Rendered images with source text
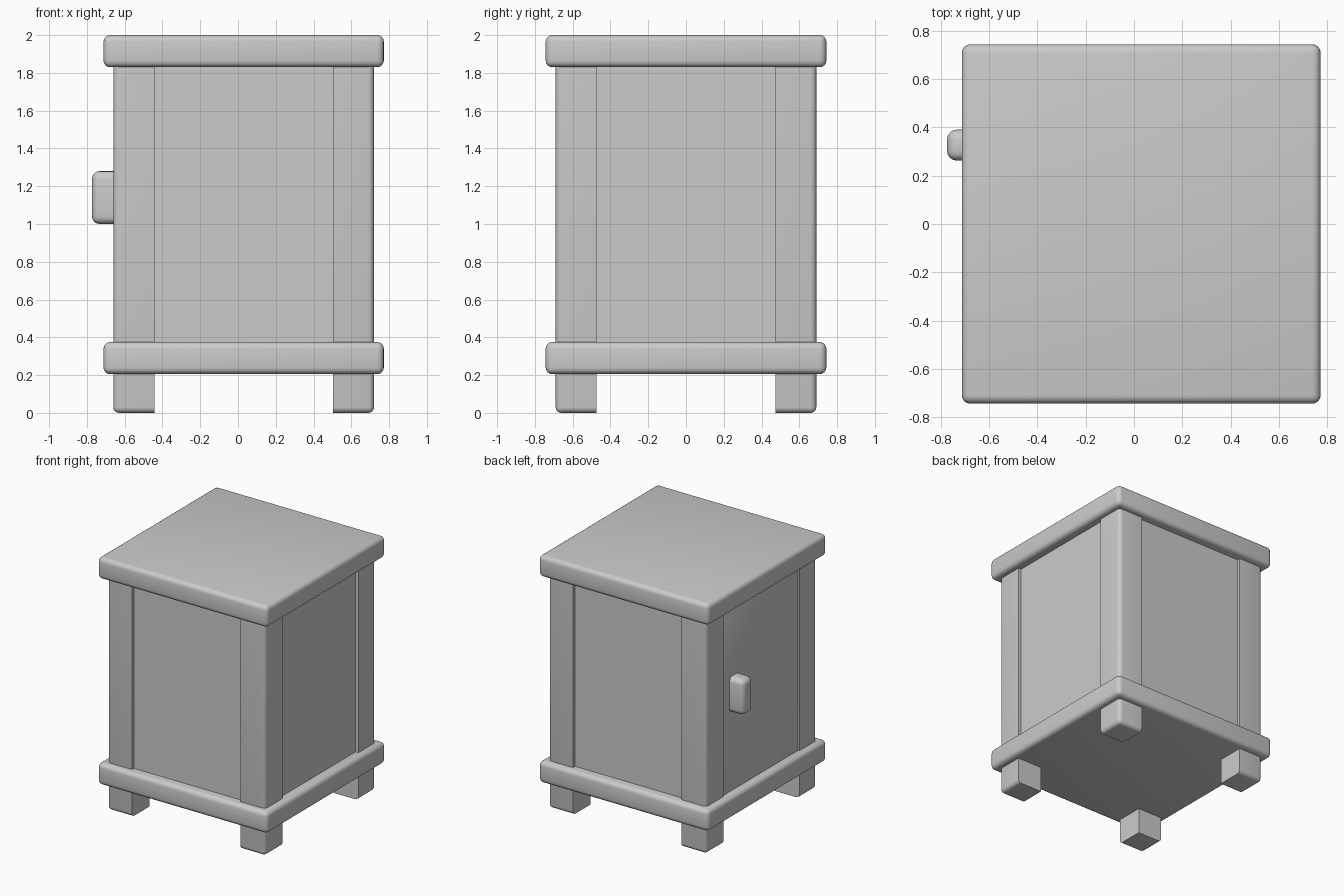
import bpy, bmesh
from mathutils import Vector

if "Cube" in bpy.data.objects:
    bpy.data.objects.remove(bpy.data.objects["Cube"])

CX = 0.03  # centre of the cabinet body; the handle sticks out to -x


def box(name, lo, hi, bevel=0.0, pick=None, segments=4):
    """Box between two corners; bevels the edges whose midpoint passes pick."""
    bm = bmesh.new()
    bmesh.ops.create_cube(bm, size=1)
    lo, hi = Vector(lo), Vector(hi)
    for v in bm.verts:
        v.co = Vector([lo[i] + (v.co[i] + 0.5) * (hi[i] - lo[i]) for i in range(3)])
    if bevel:
        edges = [e for e in bm.edges
                 if pick is None or pick((e.verts[0].co + e.verts[1].co) / 2)]
        bmesh.ops.bevel(bm, geom=edges, offset=bevel, segments=segments,
                        profile=0.5, affect='EDGES', clamp_overlap=True)
    bmesh.ops.recalc_face_normals(bm, faces=bm.faces)
    mesh = bpy.data.meshes.new(name)
    bm.to_mesh(mesh)
    bm.free()
    obj = bpy.data.objects.new(name, mesh)
    bpy.context.collection.objects.link(obj)
    bpy.context.view_layer.objects.active = obj
    bpy.ops.object.select_all(action='DESELECT')
    obj.select_set(True)
    bpy.ops.object.shade_smooth_by_angle(angle=0.6)
    return obj


# Top and bottom boards
for name, z0, z1 in (("top_board", 1.83, 2.0), ("bottom_board", 0.205, 0.375)):
    box(name, (CX - 0.742, -0.743, z0), (CX + 0.742, 0.743, z1), 0.035)

# Corner posts, rounded only on their outward-facing edges
OUT, INN = 0.69, 0.473
for sx, xname in ((-1, "left"), (1, "right")):
    for sy, yname in ((-1, "front"), (1, "back")):
        xs = sorted((CX + sx * OUT, CX + sx * INN))
        ys = sorted((sy * OUT, sy * INN))

        def outer(m, sx=sx, sy=sy):
            on_x = abs(m.x - (CX + sx * OUT)) < 1e-4
            on_y = abs(m.y - sy * OUT) < 1e-4
            return (on_x and on_y) or ((on_x or on_y) and m.z < 0.01)

        box(f"{yname}_{xname}_post", (xs[0], ys[0], 0), (xs[1], ys[1], 1.9),
            0.03, outer)

# Recessed cabinet body
box("cabinet_body", (CX - 0.665, -0.665, 0.3), (CX + 0.665, 0.665, 1.9))

# Door panel on the left side, nearly flush with the posts
box("door", (CX - 0.682, -0.473, 0.37), (CX - 0.6, 0.473, 1.835), 0.012,
    lambda m: m.x < CX - 0.68, 2)

# Door handle
box("door_handle", (-0.773, 0.262, 1.0), (-0.62, 0.39, 1.28), 0.04,
    lambda m: m.x < -0.63)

### What to produce
Counting the line that contains "xs = sorted((CX" as the first, copy exactly every line through the end of the records, and nothing else.

### Exercise result
        xs = sorted((CX + sx * OUT, CX + sx * INN))
        ys = sorted((sy * OUT, sy * INN))

        def outer(m, sx=sx, sy=sy):
            on_x = abs(m.x - (CX + sx * OUT)) < 1e-4
            on_y = abs(m.y - sy * OUT) < 1e-4
            return (on_x and on_y) or ((on_x or on_y) and m.z < 0.01)

        box(f"{yname}_{xname}_post", (xs[0], ys[0], 0), (xs[1], ys[1], 1.9),
            0.03, outer)

# Recessed cabinet body
box("cabinet_body", (CX - 0.665, -0.665, 0.3), (CX + 0.665, 0.665, 1.9))

# Door panel on the left side, nearly flush with the posts
box("door", (CX - 0.682, -0.473, 0.37), (CX - 0.6, 0.473, 1.835), 0.012,
    lambda m: m.x < CX - 0.68, 2)

# Door handle
box("door_handle", (-0.773, 0.262, 1.0), (-0.62, 0.39, 1.28), 0.04,
    lambda m: m.x < -0.63)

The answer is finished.